Why an Instrument Rating?
The rating equips pilots with skills to fly solely by reference to instruments, e.g. in clouds and conditions where a visual external horizon is absent. An excellent example is flying in fog or haze at night.
Pilots are taught procedures to safely descend through obscured atmospheric conditions by complying with instrument let-down and/or cloud-break procedures overhead surveyed ground navigational beacons.
Flights can also be undertaken under instrument rules with e.g. the aid of radar vectoring and tracking procedures. Pilots are also taught to recognise and deal with otherwise accident precipitating weather conditions in advance and to plan accordingly. The standard is considerably higher than e.g. for the PPL or NR.
The instrument rating is a vital component for both more advanced private and commercial flying opportunities. Accuracy standards and levels of procedure are higher.

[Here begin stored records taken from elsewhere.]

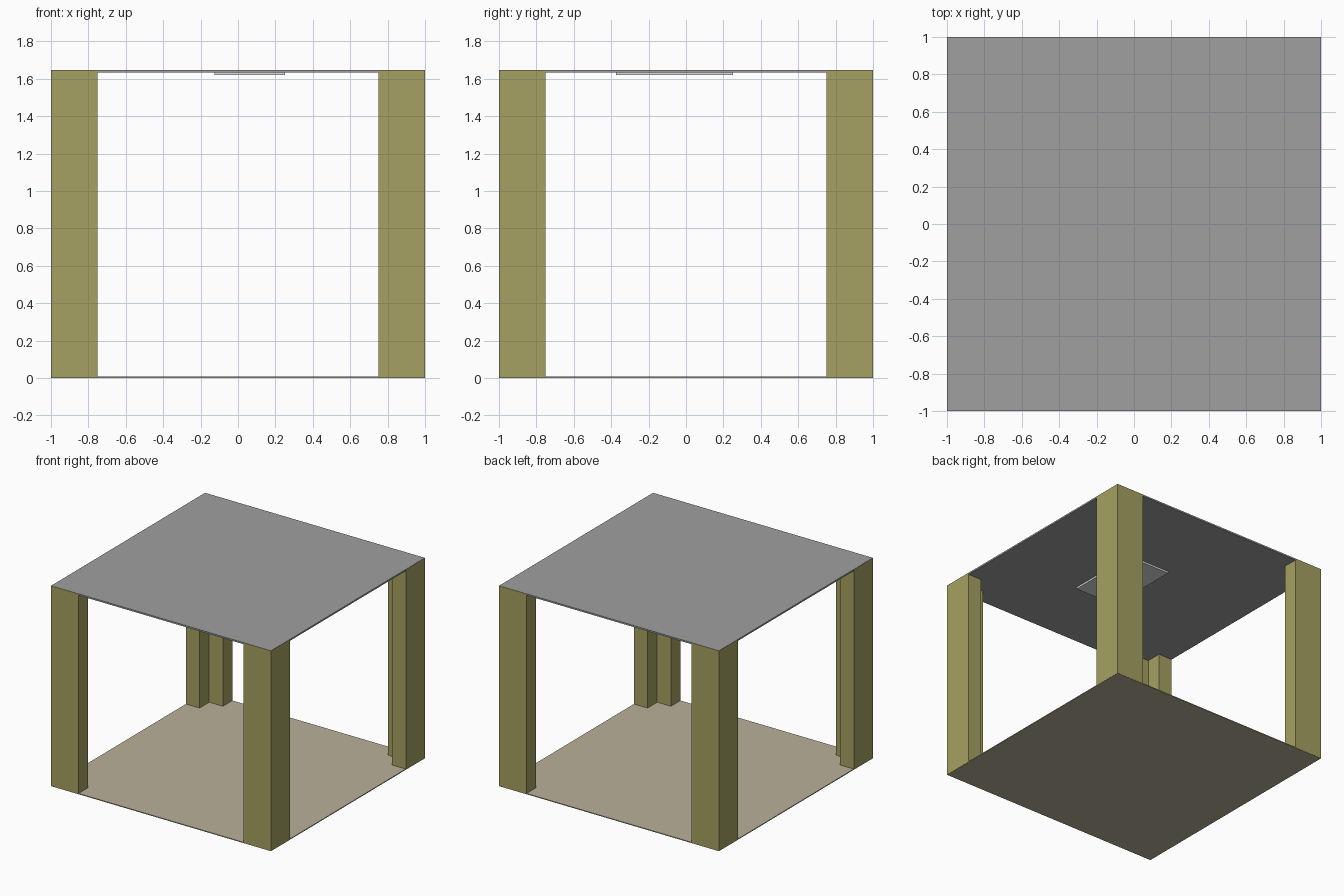
import bpy, bmesh

if "Cube" in bpy.data.objects:
    bpy.data.objects.remove(bpy.data.objects["Cube"])

def material(name, rgb):
    m = bpy.data.materials.new(name)
    m.diffuse_color = (*rgb, 1.0)
    m.use_nodes = True
    m.node_tree.nodes["Principled BSDF"].inputs["Base Color"].default_value = m.diffuse_color
    return m

olive = material("olive_post", (0.376, 0.356, 0.122))
grey = material("grey_ceiling", (0.352, 0.352, 0.352))
beige = material("beige_floor", (0.485, 0.440, 0.319))
pale = material("pale_lamp", (0.73, 0.73, 0.73))

def prism(name, outline, z0, z1, mat):
    """Extrude a flat outline from z0 up to z1."""
    bm = bmesh.new()
    face = bm.faces.new([bm.verts.new((x, y, z0)) for x, y in outline])
    geom = bmesh.ops.extrude_face_region(bm, geom=[face])["geom"]
    verts = [g for g in geom if isinstance(g, bmesh.types.BMVert)]
    bmesh.ops.translate(bm, verts=verts, vec=(0, 0, z1 - z0))
    bmesh.ops.recalc_face_normals(bm, faces=bm.faces[:])
    me = bpy.data.meshes.new(name)
    bm.to_mesh(me)
    bm.free()
    me.materials.append(mat)
    ob = bpy.data.objects.new(name, me)
    bpy.context.collection.objects.link(ob)
    return ob

def rect(x0, x1, y0, y1):
    return [(x0, y0), (x1, y0), (x1, y1), (x0, y1)]

E = 0.999   # slabs sit a hair inside the post faces
TOP = 1.647

# Floor and ceiling slabs
prism("floor", rect(-E, E, -E, E), 0.0, 0.007, beige)
prism("ceiling", rect(-E, E, -E, E), 1.634, TOP, grey)

# Off-centre flat lamp panel under the ceiling
prism("ceiling_lamp", rect(-0.125, 0.25, -0.375, 0.25), 1.619, 1.635, pale)

# L-shaped corner posts, mirrored to all four corners
ell = [(1, 1), (0.75, 1), (0.75, 0.875), (0.875, 0.875), (0.875, 0.75), (1, 0.75)]
for sy, depth in ((-1, "front"), (1, "back")):
    for sx, side in ((-1, "left"), (1, "right")):
        prism(f"{depth}_{side}_post", [(sx * x, sy * y) for x, y in ell],
              0.001, TOP - 0.001, olive)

Candidates are taught to deal with in-flight emergencies under instrument conditions.
Commercial Pilots may find it difficult to land more lucrative employment opportunities without an instrument rating. Airlines e.g. adhere to instrument flying rules without exception.